When those of us in the faith and LGBTQI+ communities think of Rabbi Lionel Blue OBE, one word is always used… legend.
He can claim that accolade for so many reasons, from his inspiring teaching at Leo Baeck College to the radio work that made him a household name well beyond our Progressive Jewish communities.
But for me, and so many others, he was the great Jewish LGBTQI+ pioneer. As the first British rabbi to publicly come out as gay back in the 1980s, and to be so proud of being both gay and Jewish, he provided two sets of inspiration.
The first was for the many of us struggling to come out and worrying about finding acceptance in our families and faith communities.

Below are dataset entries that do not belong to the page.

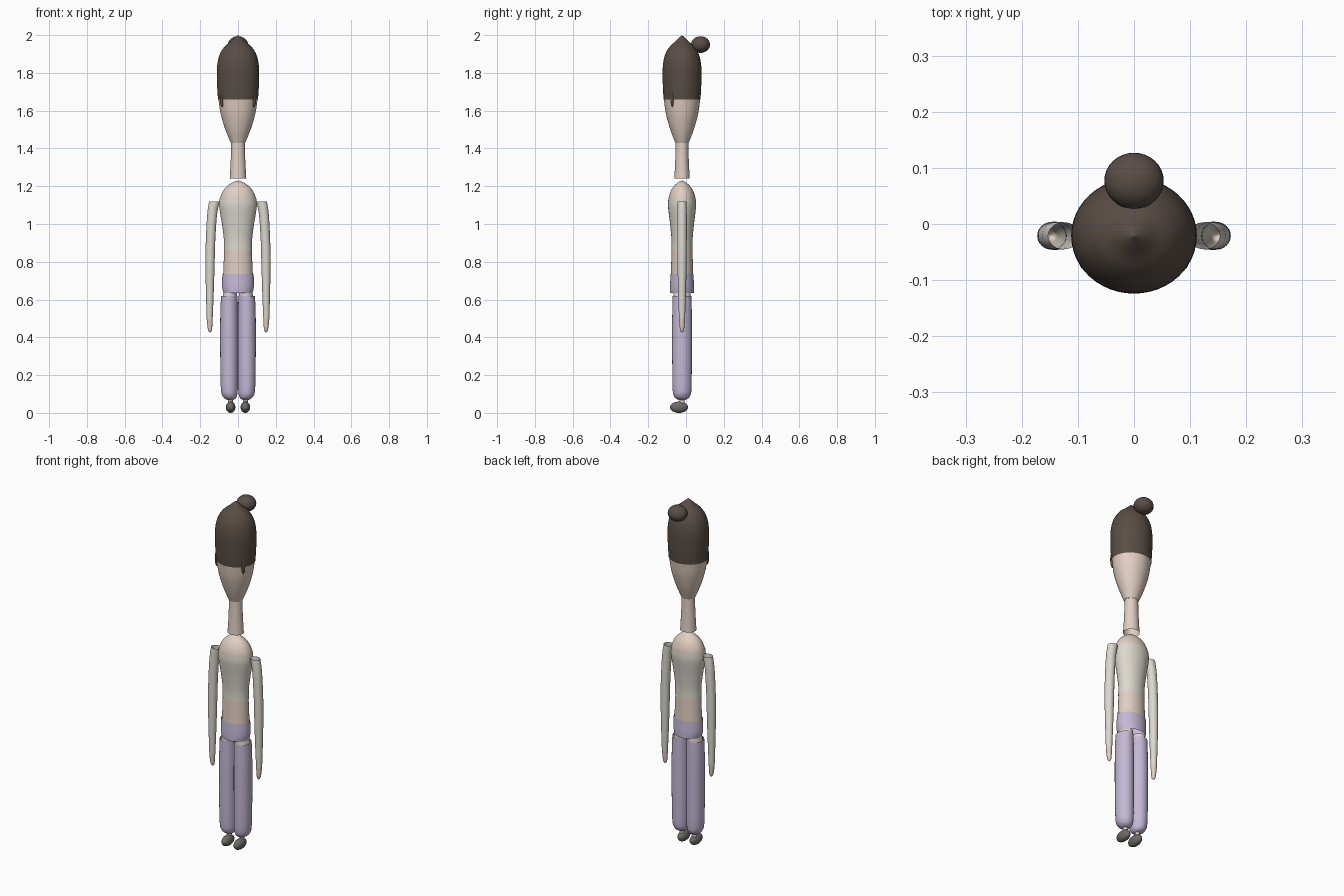
import bpy, bmesh, math

if "Cube" in bpy.data.objects:
    bpy.data.objects.remove(bpy.data.objects["Cube"])

CY = -0.021  # front-to-back axis of the figure


def material(name, rgb):
    m = bpy.data.materials.new(name)
    m.diffuse_color = (*rgb, 1)
    m.use_nodes = True
    m.node_tree.nodes["Principled BSDF"].inputs["Base Color"].default_value = m.diffuse_color
    return m


HAIR = material("hair", (0.10, 0.075, 0.06))
SKIN = material("skin", (0.75, 0.62, 0.54))
CLOTH = material("shirt", (0.72, 0.69, 0.62))
PANTS = material("trousers", (0.55, 0.48, 0.67))
SHOE = material("shoe", (0.15, 0.145, 0.13))


def finish(bm, name, mat):
    bmesh.ops.recalc_face_normals(bm, faces=bm.faces)
    me = bpy.data.meshes.new(name)
    bm.to_mesh(me)
    bm.free()
    for p in me.polygons:
        p.use_smooth = True
    me.materials.append(mat)
    ob = bpy.data.objects.new(name, me)
    bpy.context.collection.objects.link(ob)
    return ob


def smooth_path(pts, steps=4):
    """Catmull-Rom through the given rings."""
    out = []
    for i in range(len(pts) - 1):
        a, b, c, d = (pts[max(0, min(len(pts) - 1, i + k))] for k in (-1, 0, 1, 2))
        for s in range(steps):
            t = s / steps
            out.append([0.5 * (2 * q + (r - p) * t + (2 * p - 5 * q + 4 * r - w) * t * t
                               + (3 * q - p - 3 * r + w) * t ** 3)
                        for p, q, r, w in zip(a, b, c, d)])
    return out + [list(pts[-1])]


def loft(name, rings, mat, side=1, n=40):
    """Open elliptical tube; rings are (z, centre x, rx, ry), zero radius closes an end."""
    bm = bmesh.new()
    rows = []
    for z, cx, rx, ry in smooth_path(rings):
        rows.append([bm.verts.new((side * (cx + rx * math.cos(2 * math.pi * k / n)),
                                   CY + ry * math.sin(2 * math.pi * k / n), z))
                     for k in range(n)])
    for lo, hi in zip(rows, rows[1:]):
        for k in range(n):
            bm.faces.new((lo[k], lo[(k + 1) % n], hi[(k + 1) % n], hi[k]))
    bmesh.ops.remove_doubles(bm, verts=bm.verts, dist=1e-5)
    return finish(bm, name, mat)


def lathe(name, profile, ratio, mat):
    return loft(name, [(z, 0, r, r * ratio) for z, r in profile], mat, n=48)


def blob(name, loc, size, mat):
    bm = bmesh.new()
    bmesh.ops.create_uvsphere(bm, u_segments=32, v_segments=16, radius=1)
    bmesh.ops.scale(bm, vec=size, verts=bm.verts)
    bmesh.ops.translate(bm, vec=loc, verts=bm.verts)
    return finish(bm, name, mat)


# head, neck and hair
lathe("face", [(1.43, .038), (1.46, .051), (1.50, .067), (1.55, .083), (1.60, .095),
               (1.665, .104)], .93, SKIN)
lathe("neck", [(1.24, .044), (1.27, .042), (1.35, .038), (1.43, .036)], .93, SKIN)
lathe("hair", [(1.66, .106), (1.72, .110), (1.79, .112), (1.85, .109), (1.90, .096),
               (1.94, .070), (1.965, .040), (1.985, .018), (2.0, 0)], .92, HAIR)
blob("hair_bun", (0, .077, 1.95), (.053, .050, .044), HAIR)

# torso, from shoulders to hips
lathe("shoulders", [(1.125, .097), (1.15, .091), (1.18, .076), (1.205, .052),
                    (1.222, .024), (1.23, 0)], .75, SKIN)
lathe("shirt", [(.86, .075), (.92, .075), (1.0, .085), (1.06, .095), (1.10, .100),
                (1.135, .097)], .745, CLOTH)
lathe("midriff", [(.72, .079), (.79, .076), (.87, .073)], .755, SKIN)
loft("trouser_waist", [(.635, 0, .077, .064), (.67, 0, .084, .064),
                       (.735, 0, .083, .060)], PANTS)

for side, label in ((-1, "left"), (1, "right")):
    # hair lock beside the face
    blob(label + "_hair_lock", (side * .085, -.073, 1.665), (.011, .009, .046), HAIR)
    # arms: open sleeve with a tapering hand
    loft(label + "_sleeve", [(1.12, .125, .028, .024), (1.05, .137, .026, .025),
                             (.92, .145, .025, .025), (.80, .148, .0245, .024),
                             (.65, .149, .021, .021), (.50, .150, .016, .016)],
         CLOTH, side)
    loft(label + "_hand", [(.50, .150, .016, .016), (.46, .149, .013, .013),
                           (.435, .148, .009, .009), (.425, .148, 0, 0)], SKIN, side)
    # legs
    loft(label + "_thigh", [(.60, .044, .041, .047), (.637, .040, .035, .045)], SKIN, side)
    loft(label + "_trouser_leg", [(.068, .040, .012, .013), (.074, .041, .026, .029),
                                  (.09, .044, .038, .043), (.13, .046, .045, .050),
                                  (.30, .047, .047, .052), (.50, .047, .047, .052),
                                  (.618, .046, .044, .050)], PANTS, side)
    loft(label + "_ankle", [(.045, .040, .013, .013), (.08, .040, .012, .012)], SKIN, side)
    blob(label + "_shoe", (side * .039, -.037, .030), (.025, .048, .030), SHOE)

The second, equally as important and often overlooked, was to show us that there was a place for us for in the synagogue.
It is not overstating things to say that Lionel’s personal example, and the sequence of events that followed, means a generation of LGBTQI+ people now feel included by Judaism. People that otherwise would have been lost to the religion are now rabbis, chairs, lay leaders and proud members of our Progressive Jewish communities.
I had the privilege to meet Lionel for the first time when we started collecting oral histories for Liberal Judaism’s pioneering Rainbow Jews project in 2012, for which I was project manager.
I remember his Finchley home oozing warmth and hospitality the numerous bookshelves, and his partner Jim refilling big mugs of tea.
Despite being visibly frail, and needing to pause the interview a number of times, his presence was just so incredibly charismatic and his somewhat cheeky glimmer in his eyes was captivating.
It was moving, and also exhilarating, to listen to his stories, his journey. The lightness in the tone of his voice sometimes made me nearly forget how much courage it must have taken to be openly gay in 1960s and 70s Britain. This was a time when being gay was not just newsworthy, in a bad way, but also punishable by law until 1967.
In his own word: “It was a forbidden subject, you didn’t dare talk about it. You have to remember it was a criminal offence in England. Unless you lived in a certain type of society, like café society, where things like Noel Coward existed or that sort of thing.”
Views on sexual diversity have certainly changed ever since. And Lionel was surely a trailblazer, who helped and supported many people in their coming out journeys, as well as through the AIDS crisis.
We were gutted when Lionel had to miss the Rainbow Jews launch at the LSE in February 2014, which coincided with his birthday, but we sent him a ‘Happy Birthday’ recording – more than 500 out and proud LGBTQI+ Jews and their friends singing for their pioneer Lionel. Times really had changed.
My next meeting with Lionel was when he agreed to have his portrait shot on the occasion of the Through a Queer Lens exhibition at the Jewish Museum London for LGBT History Month 2016.
Ajamu, a black, queer photographer who has worked with many celebrities, was simply star-struck on shooting him, telling me: “I was humbled in the presence of Rabbi Lionel Blue. He remarks were that the work is beautiful.”
Indeed, seeing a packed foyer with people from all walks of life celebrating Jewish LGBTQI+ lives at a mainstream museum is something that Lionel was able to not only experience, but inspire, in his lifetime.
As Lionel said himself in his Rainbow Jews history: “There have been two revolutions in life in the 20th century. One has been the change of women’s status. And the other one is the emancipation of the sexual minorities; both of them have changed the dialogue very much indeed. I don’t think people mind if the rabbi is gay, lesbian or whatever, but only that the person is kind and decent.
“What else do I think? Also that gays can give the Jewish world humour, which it needs very badly.”
For me, this pretty much sums up why me love him so much. Rabbi Lionel Blue was a true pioneer and his legacy is surely to inspire generations to come.
Thank you, Lionel. You will always be a legend.
Surat-Shaan Knan is the LGBTQI+ Project Manager for Liberal Judaism. His latest project is Rainbow Pilgrims: The Rites and Passages of LGBTQI+ Migrants in Britain. For more information, please visit www.rainbowpilgrims.com